Keep ReadingShow less

Leila Danai doesn't need you to approve of her hair.

A video of a preschool-age girl is capturing hearts because of the incredibly confident way she responded to a boy who didn’t like her hair. Leila Danai, who was 3 and a half when the video was taken, is one of the only Black children in her school, and her mother, Mildred Munjanganja, prepared her for comments people might make about her hair.

In the video, Leila tells her mother that a boy in school said he didn’t like her hair, "I said, 'I like it!'" she responded. “He said, ‘I don’t like that hair — it’s crazy.’ And I said, ‘My mommy made it. And if you don’t like it, I’ll keep it for myself,” she continued.

Keep ReadingShow less
Pop Culture

UPS driver shares his weekly paycheck, and now everyone wants to apply

People are shocked to find out how much delivery drivers make.

@skylerleestutzman/TikTok

People were shocked to find out how much Skyler Stutzman earned as a UPS driver

People are seriously considering switching careers after finding out how much can be made as a UPS delivery driver.

Back in October, Skyler Stutzman, an Oregon-based UPS delivery driver went viral after sharing his weekly pay stub on TikTok.

In the clip, Stutzman showed that for 42 hours of work, and at a pay rate of $44.26 per hour, he earned $2,004 before taxes, and ultimately took home $1,300 after deductions.

This both shocked the nearly 12 million viewers who saw the video…not to mention it stirred their jealousy a bit.

Keep ReadingShow less

Saturday Night Live's fake Macy's ad is all too real for parents.

The holidays are supposed to be a magical and cozy time of joy and togetherness, when families gather for annual Christmas card photos and dress up for holiday events, with everything feeling merry and bright…right?

Tell that to parents trying to wrangle their little cherubs into scratchy sweaters, uncomfortable dress pants and inexplicably difficult-to-put-on snow boots.

The ideal vs. the reality of the holiday season is the premise of an Saturday Night Live spoof ad that aired in 2019 and is making the rounds on social media.
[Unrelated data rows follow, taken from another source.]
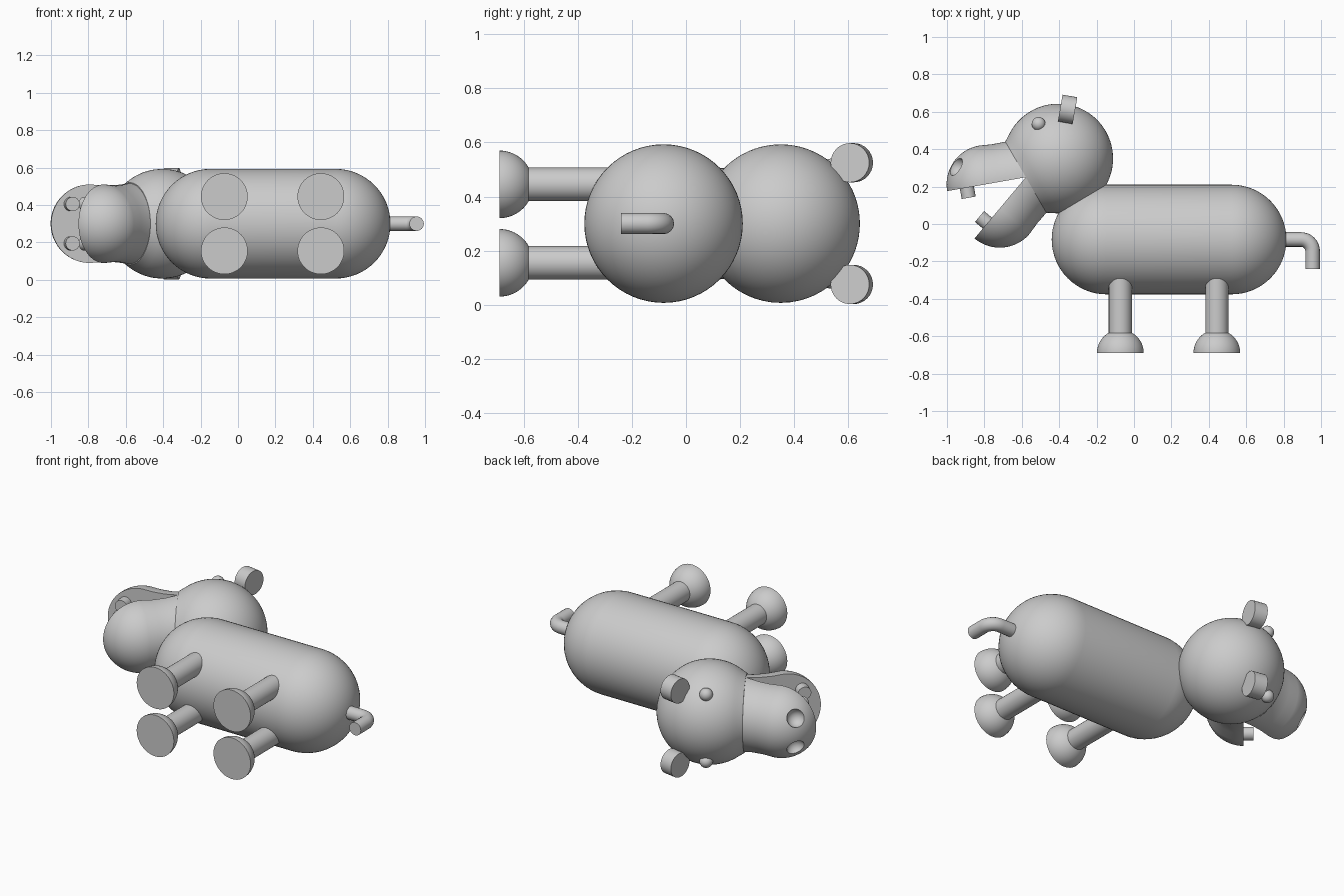
import bpy, bmesh
from math import sin, cos, pi, radians
from mathutils import Matrix, Vector

if "Cube" in bpy.data.objects:
    bpy.data.objects.remove(bpy.data.objects["Cube"])

grey = bpy.data.materials.new("plain grey")
grey.use_nodes = True
tone = (0.6, 0.6, 0.6, 1)
grey.diffuse_color = tone
grey.node_tree.nodes["Principled BSDF"].inputs["Base Color"].default_value = tone

MID = 0.30                      # height of the mirror plane
SIDE = Vector((0, 0, 1))


def frame(origin, axis, across=SIDE):
    """Placement whose local z runs along the axis and local x along across."""
    z, x = Vector(axis).normalized(), Vector(across)
    y = z.cross(x).normalized()
    x = y.cross(z)
    m = Matrix((x, y, z)).transposed().to_4x4()
    m.translation = Vector(origin)
    return m


def arc(centre, r, start, end, n=16):
    """Arc of (distance along axis, radius) points, angles in degrees."""
    return [(centre + r * cos(radians(start + (end - start) * i / n)),
             r * sin(radians(start + (end - start) * i / n))) for i in range(n + 1)]


def finish(obj):
    if not obj.data.materials:
        obj.data.materials.append(grey)
    bpy.ops.object.select_all(action='DESELECT')
    obj.select_set(True)
    bpy.context.view_layer.objects.active = obj
    bpy.ops.object.shade_smooth_by_angle(angle=radians(32))


def lathe(name, profile, place, turn=2 * pi, steps=48, smooth=True):
    """Solid turned from a profile; a part turn is closed with a flat face."""
    bm = bmesh.new()
    vs = [bm.verts.new((r, 0, t)) for t, r in profile]
    es = [bm.edges.new(p) for p in zip(vs, vs[1:])]
    bmesh.ops.spin(bm, geom=vs + es, axis=(0, 0, 1), cent=(0, 0, 0),
                   angle=turn, steps=steps)
    bmesh.ops.remove_doubles(bm, verts=bm.verts, dist=1e-4)
    bmesh.ops.holes_fill(bm, edges=[e for e in bm.edges if e.is_boundary], sides=0)
    bmesh.ops.recalc_face_normals(bm, faces=bm.faces)
    bm.transform(place)
    mesh = bpy.data.meshes.new(name)
    bm.to_mesh(mesh)
    bm.free()
    obj = bpy.data.objects.new(name, mesh)
    bpy.context.collection.objects.link(obj)
    if smooth:
        finish(obj)
    return obj


def rod(name, r, length, place, steps=32):
    return lathe(name, [(0, 0), (0, r), (length, r), (length, 0)], place, steps=steps)


# Body: capsule
R = 0.293
lathe("body", arc(-0.147, R, 180, 90) + arc(0.522, R, 90, 0),
      frame((0, -0.083, MID), (1, 0, 0)), steps=64)

# Head: ball cut flat where the jaws open
head = Vector((-0.405, 0.35, MID))
forward = Vector((cos(radians(210)), sin(radians(210)), 0))
lathe("head", arc(0, R, 180, 55, 32) + [(0.2, 0.22), (0.2, 0)],
      frame(head, forward), steps=64)

# Jaws: half-turned muzzles opening from one hinge, each with two teeth
hinge = head + forward * 0.2
JR, JC = 0.21, 0.217
jaw_profile = [(0, 0), (0, 0.216), (0.08, 0.206), (0.15, 0.205)] + arc(JC, JR, 90, 0, 20)
jaws = {}
for name, angle, flip in (("upper", 190, 1), ("lower", 230, -1)):
    axis = Vector((cos(radians(angle)), sin(radians(angle)), 0))
    place = frame(hinge, axis, SIDE * flip)
    jaws[name] = lathe(name + "_jaw", jaw_profile, place, pi, 40, smooth=False), place
    outward = place.to_3x3() @ Vector((0, 1, 0))
    for s, label in ((1, "a"), (-1, "b")):
        root = place @ Vector((s * 0.105, 0.02, 0.32))
        rod(f"{name}_tooth_{label}", 0.038, 0.075, frame(root, -outward))

# Nostrils: round hollows cut into the upper jaw
upper, place = jaws["upper"]
for s in (1, -1):
    spot = Vector((s * 0.085, 0.115, 0.135)).normalized() * JR + Vector((0, 0, JC))
    cutter = lathe("nostril_cutter", arc(0, 0.052, 180, 0),
                   frame(place @ spot, (1, 0, 0)), steps=32)
    cutter.hide_render = True
    mod = upper.modifiers.new("nostril", 'BOOLEAN')
    mod.operation, mod.object, mod.solver = 'DIFFERENCE', cutter, 'EXACT'
    bpy.context.view_layer.objects.active = upper
    bpy.ops.object.modifier_apply(modifier=mod.name)
    bpy.data.objects.remove(cutter)
for jaw, _ in jaws.values():
    finish(jaw)

# Paired parts on either side of the mirror plane
for s, label in ((1, "right"), (-1, "left")):
    # Ears: thick discs
    tilt = Vector((cos(radians(-10)), sin(radians(-10)), 0))
    ear = Vector((-0.355, 0.613, MID + s * 0.225))
    rod(f"{label}_ear", 0.0725, 0.08, frame(ear - tilt * 0.04, tilt))
    # Eyes: small beads
    lathe(f"{label}_eye", arc(0, 0.037, 180, 0),
          frame((-0.51, 0.535, MID + s * 0.203), (1, 0, 0)), steps=24)
    # Legs with domed feet
    for x, end in ((-0.073, "front"), (0.443, "back")):
        base = Vector((x, -0.69, MID + s * 0.145))
        rod(f"{label}_{end}_leg", 0.062, 0.5, frame(base + Vector((0, 0.05, 0)), (0, 1, 0)))
        lathe(f"{label}_{end}_foot", [(0, 0)] + arc(0, 0.125, 90, 0),
              frame(base, (0, 1, 0)))

# Tail: bent tube
curve = bpy.data.curves.new("tail", 'CURVE')
curve.dimensions = '3D'
curve.bevel_depth, curve.bevel_resolution, curve.use_fill_caps = 0.039, 6, True
bend = [(0.893 + 0.062 * sin(a * pi / 20), -0.145 + 0.062 * cos(a * pi / 20))
        for a in range(11)]
path = [(0.75, -0.083)] + bend + [(0.955, -0.24)]
line = curve.splines.new('POLY')
line.points.add(len(path) - 1)
for p, (x, y) in zip(line.points, path):
    p.co = (x, y, MID, 1)
tail = bpy.data.objects.new("tail", curve)
bpy.context.collection.objects.link(tail)
bpy.ops.object.select_all(action='DESELECT')
tail.select_set(True)
bpy.context.view_layer.objects.active = tail
bpy.ops.object.convert(target='MESH')
finish(bpy.context.view_layer.objects.active)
It starts as a normal Macy's holiday sale commercial would—seriously merry and bright—then devolves into a hilarious representation of the behind-the-scenes reality parents deal with every year.
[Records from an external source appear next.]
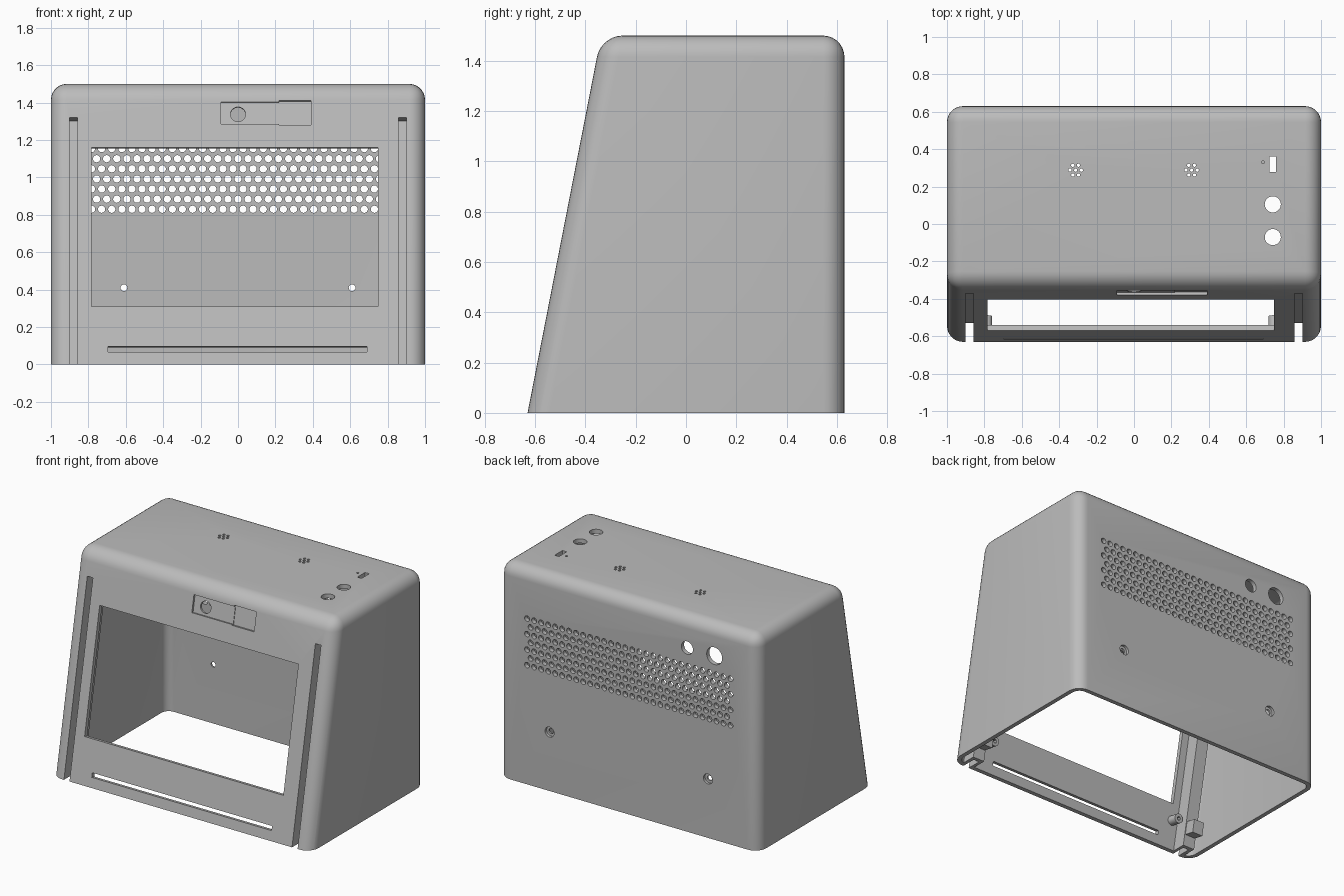
import bpy, bmesh, math
from mathutils import Matrix, Vector

if "Cube" in bpy.data.objects:
    bpy.data.objects.remove(bpy.data.objects["Cube"])

SLOPE = 0.195                      # how far the front leans back per unit of height
WALL = 0.03
UP = 1 / math.cos(math.atan(SLOPE))   # height -> distance along the front panel
PANEL = Matrix.Translation((0, -0.63, 0)) @ Matrix.Rotation(-math.atan(SLOPE), 4, 'X')
WORLD = Matrix.Identity(4)

grey = bpy.data.materials.new("light grey plastic")
grey.use_nodes = True
grey.diffuse_color = (0.5, 0.5, 0.5, 1)
grey.node_tree.nodes["Principled BSDF"].inputs["Base Color"].default_value = (0.5, 0.5, 0.5, 1)


def box(bm, x, y, z, frame=WORLD):
    """Box given by its ranges in the frame."""
    size = [r[1] - r[0] for r in (x, y, z)]
    mid = [(r[1] + r[0]) / 2 for r in (x, y, z)]
    m = frame @ Matrix.Translation(mid) @ Matrix.Diagonal((*size, 1))
    bmesh.ops.create_cube(bm, size=1, matrix=m)


def rod(bm, start, end, radius, sides=24, frame=WORLD):
    """Cylinder between two points in the frame."""
    a, b = Vector(start), Vector(end)
    turn = (b - a).to_track_quat('Z', 'Y').to_matrix().to_4x4()
    bmesh.ops.create_cone(bm, cap_ends=True, segments=sides, radius1=radius, radius2=radius,
                          depth=(b - a).length, matrix=frame @ Matrix.Translation((a + b) / 2) @ turn)


def finish(bm, name):
    bmesh.ops.recalc_face_normals(bm, faces=bm.faces[:])
    mesh = bpy.data.meshes.new(name)
    bm.to_mesh(mesh)
    bm.free()
    mesh.materials.append(grey)
    ob = bpy.data.objects.new(name, mesh)
    bpy.context.collection.objects.link(ob)
    return ob


def hull(name, inset, radius):
    """Wedge-fronted rounded block, running a little below the ground."""
    bm = bmesh.new()
    bmesh.ops.create_cube(bm, size=1)
    low, high = -0.1, 1.5 - inset
    for v in bm.verts:
        z = high if v.co.z > 0 else low
        y = 0.63 - inset if v.co.y > 0 else -0.63 + SLOPE * z + inset
        v.co = (math.copysign(1 - inset, v.co.x), y, z)
    edges = [e for e in bm.edges if max(v.co.z for v in e.verts) > 0]
    bmesh.ops.bevel(bm, geom=edges, offset=radius, segments=7, profile=0.5, affect='EDGES')
    return finish(bm, name)


def combine(target, tool, operation):
    mod = target.modifiers.new("combine", 'BOOLEAN')
    mod.operation, mod.solver, mod.object = operation, 'EXACT', tool
    bpy.context.view_layer.objects.active = target
    bpy.ops.object.modifier_apply(modifier=mod.name)
    bpy.data.objects.remove(tool)


# Hollow housing
housing = hull("housing", 0, 0.085)
combine(housing, hull("cavity", WALL, 0.055), 'DIFFERENCE')

# Inner rail channels, mounting blocks and screw posts
BOSSES = ((-0.79, 0.2), (0.75, 0.2))
fit = bmesh.new()
for s in (-1, 1):
    box(fit, sorted((s * 0.835, s * 0.925)), (0.015, 0.125), (-0.1, 1.36 * UP), PANEL)
combine(housing, finish(fit, "rail_channels"), 'UNION')
fit = bmesh.new()
for s in (-1, 1):
    box(fit, sorted((s * 0.84, s * 0.92)), (0.115, 0.2), (0.1, 0.19), PANEL)
for x, u in BOSSES:
    rod(fit, (x, 0.015, u), (x, 0.1, u), 0.032, frame=PANEL)
combine(housing, finish(fit, "mounting_points"), 'UNION')

# Level the open base
cut = bmesh.new()
box(cut, (-2, 2), (-2, 2), (-1, 0))
combine(housing, finish(cut, "base_cutter"), 'DIFFERENCE')

# Front openings: screen window, lower slot, rail grooves, sensor recess
cut = bmesh.new()
box(cut, (-0.783, 0.748), (-0.1, 0.08), (0.31 * UP, 1.16 * UP), PANEL)
box(cut, (-0.695, 0.69), (-0.1, 0.08), (0.067 * UP, 0.097 * UP), PANEL)
for s in (-1, 1):
    box(cut, sorted((s * 0.857, s * 0.9)), (-0.1, 0.1), (-0.2, 1.32 * UP), PANEL)
box(cut, (-0.09, 0.23), (-0.1, 0.014), (1.285 * UP, 1.402 * UP), PANEL)
for x, u in BOSSES:
    rod(cut, (x, 0.04, u), (x, 0.2, u), 0.013, 12, PANEL)

# Back ventilation grille, staggered rows
PITCH = 0.054
for row in range(7):
    z = 0.83 + row * PITCH
    even = row % 2 == 0
    for k in range(30 if even else 29):
        x = (k - (14.5 if even else 14)) * PITCH
        rod(cut, (x, 0.55, z), (x, 0.7, z), 0.0195, 14)

# Back cable holes and screw counterbores
rod(cut, (-0.45, 0.55, 1.28), (-0.45, 0.7, 1.28), 0.045, 32)
rod(cut, (-0.66, 0.55, 1.28), (-0.66, 0.7, 1.28), 0.06, 32)
for x in (-0.61, 0.61):
    rod(cut, (x, 0.612, 0.41), (x, 0.7, 0.41), 0.035)

# Top: button holes, switch slot, pilot dot, speaker clusters
for y in (0.105, -0.07):
    rod(cut, (0.742, y, 1.4), (0.742, y, 1.6), 0.043, 32)
box(cut, (0.725, 0.758), (0.277, 0.362), (1.4, 1.6))
rod(cut, (0.69, 0.33, 1.485), (0.69, 0.33, 1.6), 0.008, 10)
for cx in (-0.312, 0.308):
    for k in range(7):
        r, a = (0.03 if k else 0), k * math.pi / 3
        x, y = cx + r * math.cos(a), 0.288 + r * math.sin(a)
        rod(cut, (x, y, 1.4), (x, y, 1.6), 0.009, 10)
combine(housing, finish(cut, "openings_cutter"), 'DIFFERENCE')

# Second stage: deeper sensor pocket, lens hole, screw shafts
cut = bmesh.new()
box(cut, (0.22, 0.39), (-0.1, 0.018), (1.28 * UP, 1.41 * UP), PANEL)
rod(cut, (0, -0.1, 1.34 * UP), (0, 0.08, 1.34 * UP), 0.04, 32, PANEL)
for x in (-0.61, 0.61):
    rod(cut, (x, 0.55, 0.41), (x, 0.7, 0.41), 0.018, 16)
combine(housing, finish(cut, "detail_cutter"), 'DIFFERENCE')

# Smooth rounded corners, crisp cut edges
bpy.ops.object.select_all(action='DESELECT')
housing.select_set(True)
bpy.context.view_layer.objects.active = housing
bpy.ops.object.shade_smooth_by_angle(angle=math.radians(30))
Keep ReadingShow less
Family

Gen X mom shares the revelations she got after her son gave her an ultimatum

If she didn't go to therapy, they would have no contact.

@fiftiesrediscovery/TikTok

One Gen X shares some amazing revelations she had in therapy

Not that long ago, the thought of adult children choosing estrangement from their parents would have been seen as fairly atypical, even if their parents engaged in toxic behavior. But now, many trauma-informed millennials and Gen Zers are going the low-to-no-contact route—as many as 25% of young adults, according to The Hill.

But even if it is becoming more common, that doesn’t mean it’s an easy choice to make. It often comes after multiple failed attempts to improve communication, set healthy boundaries and establish a healthy dynamic.

Keep ReadingShow less
via Taylor Skaff/Unsplash and Kenny Eliason/Unsplash

A Chevy Tahoe for $1? Not a bad deal at all.

The race to weave artificial intelligence into every aspect of our lives is on, and there are bound to be some hits and misses with the new technology, especially when some artificial intelligence apps are easily manipulated through a series of simple prompts.

A car dealership in Watsonville, California, just south of the Bay Area, added a chatbot to its website and learned the hard way that it should have done a bit more Q-A testing before launch.

It all started when Chris White, a musician and software engineer, went online to start looking for a new car. "I was looking at some Bolts on the Watsonville Chevy site, their little chat window came up, and I saw it was 'powered by ChatGPT,'" White told Business Insider.

ChatGPT is an AI language model that generates human-like text responses for diverse tasks, conversations and assistance. So, as a software engineer, he checked the chatbot’s limits to see how far he could get.

Keep ReadingShow less